--- Saved entries ---
☆ ☆ ☆ ☆ ☆ ☆ ☆

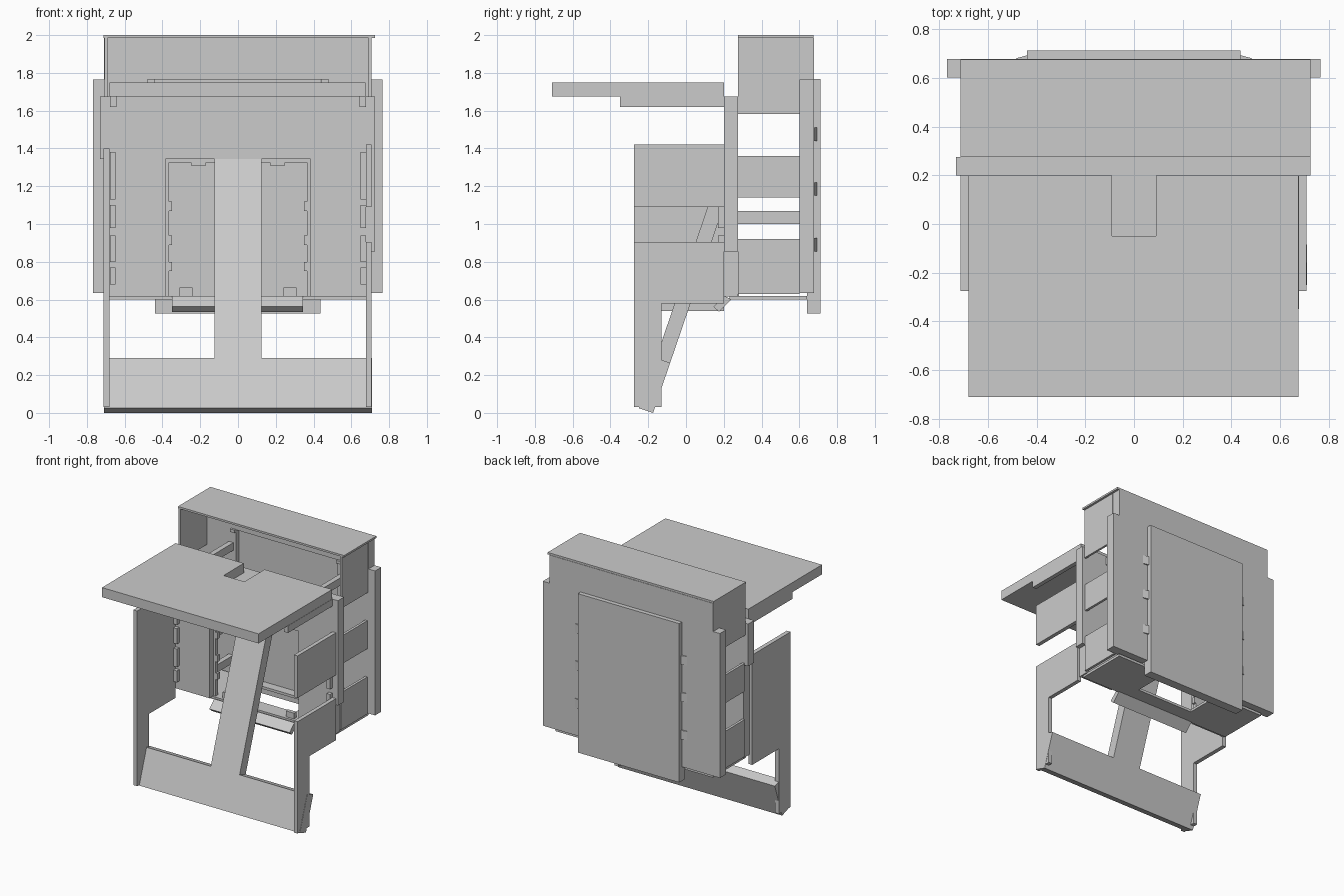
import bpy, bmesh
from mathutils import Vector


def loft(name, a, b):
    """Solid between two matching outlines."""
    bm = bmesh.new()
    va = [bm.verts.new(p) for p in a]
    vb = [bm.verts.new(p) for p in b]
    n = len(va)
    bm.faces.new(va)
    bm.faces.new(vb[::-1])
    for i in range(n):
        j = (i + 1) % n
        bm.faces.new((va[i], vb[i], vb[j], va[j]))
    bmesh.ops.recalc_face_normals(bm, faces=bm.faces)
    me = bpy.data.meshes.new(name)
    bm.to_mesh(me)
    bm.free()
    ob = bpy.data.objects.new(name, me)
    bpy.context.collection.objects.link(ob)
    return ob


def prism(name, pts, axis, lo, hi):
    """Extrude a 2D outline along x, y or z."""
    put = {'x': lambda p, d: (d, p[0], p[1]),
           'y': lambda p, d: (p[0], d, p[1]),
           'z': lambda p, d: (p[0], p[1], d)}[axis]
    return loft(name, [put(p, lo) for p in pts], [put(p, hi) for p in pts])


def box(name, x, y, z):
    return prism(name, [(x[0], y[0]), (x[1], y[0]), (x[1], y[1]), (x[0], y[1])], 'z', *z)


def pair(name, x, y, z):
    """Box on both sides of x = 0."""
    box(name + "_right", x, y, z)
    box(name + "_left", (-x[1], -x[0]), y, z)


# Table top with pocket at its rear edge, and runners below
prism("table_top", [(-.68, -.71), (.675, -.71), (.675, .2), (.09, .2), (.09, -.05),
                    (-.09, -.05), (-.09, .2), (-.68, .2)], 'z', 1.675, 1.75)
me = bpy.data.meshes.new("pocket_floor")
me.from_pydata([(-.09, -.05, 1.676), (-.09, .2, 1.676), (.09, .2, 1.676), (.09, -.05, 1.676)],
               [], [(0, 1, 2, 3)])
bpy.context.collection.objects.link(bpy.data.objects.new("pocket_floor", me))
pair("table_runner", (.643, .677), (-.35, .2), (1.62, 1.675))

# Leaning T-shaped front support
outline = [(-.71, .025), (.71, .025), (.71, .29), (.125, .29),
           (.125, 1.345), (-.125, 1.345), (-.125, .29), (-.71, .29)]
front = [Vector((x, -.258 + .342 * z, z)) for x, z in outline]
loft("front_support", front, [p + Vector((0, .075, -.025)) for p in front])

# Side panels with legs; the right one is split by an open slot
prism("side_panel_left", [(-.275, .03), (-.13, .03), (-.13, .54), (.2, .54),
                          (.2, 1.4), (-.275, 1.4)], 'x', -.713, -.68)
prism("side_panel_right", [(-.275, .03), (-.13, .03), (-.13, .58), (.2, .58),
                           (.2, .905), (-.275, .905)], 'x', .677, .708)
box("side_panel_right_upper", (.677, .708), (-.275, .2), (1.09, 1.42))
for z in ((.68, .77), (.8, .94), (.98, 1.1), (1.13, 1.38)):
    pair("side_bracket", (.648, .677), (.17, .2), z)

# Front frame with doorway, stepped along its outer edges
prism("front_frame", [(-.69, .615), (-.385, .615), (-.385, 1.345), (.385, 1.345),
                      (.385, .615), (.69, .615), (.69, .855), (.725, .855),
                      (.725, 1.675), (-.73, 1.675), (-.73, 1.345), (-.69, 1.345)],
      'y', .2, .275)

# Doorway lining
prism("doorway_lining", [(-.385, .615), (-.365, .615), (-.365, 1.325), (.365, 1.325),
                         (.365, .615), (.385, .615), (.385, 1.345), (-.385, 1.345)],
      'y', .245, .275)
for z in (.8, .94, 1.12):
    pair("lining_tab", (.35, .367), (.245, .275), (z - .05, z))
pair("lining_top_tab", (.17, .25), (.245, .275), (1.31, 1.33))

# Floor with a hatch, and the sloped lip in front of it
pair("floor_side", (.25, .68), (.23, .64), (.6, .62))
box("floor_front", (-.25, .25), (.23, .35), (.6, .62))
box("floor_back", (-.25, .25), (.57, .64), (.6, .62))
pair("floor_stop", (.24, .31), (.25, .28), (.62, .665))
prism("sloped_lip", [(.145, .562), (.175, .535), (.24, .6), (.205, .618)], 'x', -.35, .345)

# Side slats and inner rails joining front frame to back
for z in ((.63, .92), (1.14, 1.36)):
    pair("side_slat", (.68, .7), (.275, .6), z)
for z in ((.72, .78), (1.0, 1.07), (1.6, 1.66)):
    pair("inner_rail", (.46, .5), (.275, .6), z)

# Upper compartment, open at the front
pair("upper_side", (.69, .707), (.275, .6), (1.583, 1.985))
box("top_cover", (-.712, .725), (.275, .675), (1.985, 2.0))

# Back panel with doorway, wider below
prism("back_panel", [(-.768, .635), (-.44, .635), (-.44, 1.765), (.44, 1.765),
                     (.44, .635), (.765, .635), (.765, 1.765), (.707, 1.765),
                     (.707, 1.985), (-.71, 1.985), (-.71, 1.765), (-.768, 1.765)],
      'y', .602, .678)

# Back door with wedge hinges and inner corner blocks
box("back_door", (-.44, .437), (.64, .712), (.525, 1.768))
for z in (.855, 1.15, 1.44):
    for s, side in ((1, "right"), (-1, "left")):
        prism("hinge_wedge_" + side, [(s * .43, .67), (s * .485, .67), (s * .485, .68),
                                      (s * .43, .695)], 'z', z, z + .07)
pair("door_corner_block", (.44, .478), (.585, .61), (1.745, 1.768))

☆ ☆ ☆ ☆ ☆ ☆ ☆

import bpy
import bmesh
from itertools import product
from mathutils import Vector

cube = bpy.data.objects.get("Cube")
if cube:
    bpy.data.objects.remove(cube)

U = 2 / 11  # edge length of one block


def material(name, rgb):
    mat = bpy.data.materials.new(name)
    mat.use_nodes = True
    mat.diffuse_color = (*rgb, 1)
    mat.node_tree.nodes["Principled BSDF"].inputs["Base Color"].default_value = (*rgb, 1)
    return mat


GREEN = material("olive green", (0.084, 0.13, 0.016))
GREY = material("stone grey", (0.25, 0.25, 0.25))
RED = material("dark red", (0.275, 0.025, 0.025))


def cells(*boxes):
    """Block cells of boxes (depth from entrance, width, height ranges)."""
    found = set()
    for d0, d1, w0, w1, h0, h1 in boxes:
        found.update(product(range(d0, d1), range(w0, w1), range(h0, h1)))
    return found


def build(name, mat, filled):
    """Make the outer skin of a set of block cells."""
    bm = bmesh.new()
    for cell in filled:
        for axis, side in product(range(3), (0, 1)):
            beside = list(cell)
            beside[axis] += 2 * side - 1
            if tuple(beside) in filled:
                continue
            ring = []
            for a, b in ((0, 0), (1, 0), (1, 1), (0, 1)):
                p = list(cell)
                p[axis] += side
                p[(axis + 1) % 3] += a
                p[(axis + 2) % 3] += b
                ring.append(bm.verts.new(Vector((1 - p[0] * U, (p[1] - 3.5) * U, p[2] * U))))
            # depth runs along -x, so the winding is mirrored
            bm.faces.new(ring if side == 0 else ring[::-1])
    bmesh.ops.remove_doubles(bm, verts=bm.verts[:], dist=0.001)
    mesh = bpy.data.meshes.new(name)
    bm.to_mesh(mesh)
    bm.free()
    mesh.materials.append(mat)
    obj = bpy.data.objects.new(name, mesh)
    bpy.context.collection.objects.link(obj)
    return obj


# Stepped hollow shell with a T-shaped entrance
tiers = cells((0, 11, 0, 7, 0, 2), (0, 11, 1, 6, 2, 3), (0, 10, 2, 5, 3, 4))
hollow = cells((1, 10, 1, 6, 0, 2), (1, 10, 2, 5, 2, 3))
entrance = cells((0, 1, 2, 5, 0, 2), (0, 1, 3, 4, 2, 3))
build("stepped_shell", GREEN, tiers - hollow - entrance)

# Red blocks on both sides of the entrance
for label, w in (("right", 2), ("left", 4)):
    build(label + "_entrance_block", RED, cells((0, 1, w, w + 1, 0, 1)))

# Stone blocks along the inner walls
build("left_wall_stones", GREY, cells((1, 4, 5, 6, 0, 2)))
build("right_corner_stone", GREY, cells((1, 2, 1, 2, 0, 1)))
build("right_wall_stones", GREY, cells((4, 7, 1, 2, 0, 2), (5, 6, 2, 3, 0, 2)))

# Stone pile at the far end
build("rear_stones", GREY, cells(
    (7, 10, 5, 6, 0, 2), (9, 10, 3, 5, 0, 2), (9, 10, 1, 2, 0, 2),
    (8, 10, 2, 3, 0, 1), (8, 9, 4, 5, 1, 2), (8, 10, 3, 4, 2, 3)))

☆ ☆ ☆ ☆ ☆ ☆ ☆

--- What the task asks ---
An exact, complete copy of the lines above from the one with "import bpy, bmesh" through the one with "a 2D outline" is the whole answer.

--- Written response ---
import bpy, bmesh
from mathutils import Vector


def loft(name, a, b):
    """Solid between two matching outlines."""
    bm = bmesh.new()
    va = [bm.verts.new(p) for p in a]
    vb = [bm.verts.new(p) for p in b]
    n = len(va)
    bm.faces.new(va)
    bm.faces.new(vb[::-1])
    for i in range(n):
        j = (i + 1) % n
        bm.faces.new((va[i], vb[i], vb[j], va[j]))
    bmesh.ops.recalc_face_normals(bm, faces=bm.faces)
    me = bpy.data.meshes.new(name)
    bm.to_mesh(me)
    bm.free()
    ob = bpy.data.objects.new(name, me)
    bpy.context.collection.objects.link(ob)
    return ob


def prism(name, pts, axis, lo, hi):
    """Extrude a 2D outline along x, y or z."""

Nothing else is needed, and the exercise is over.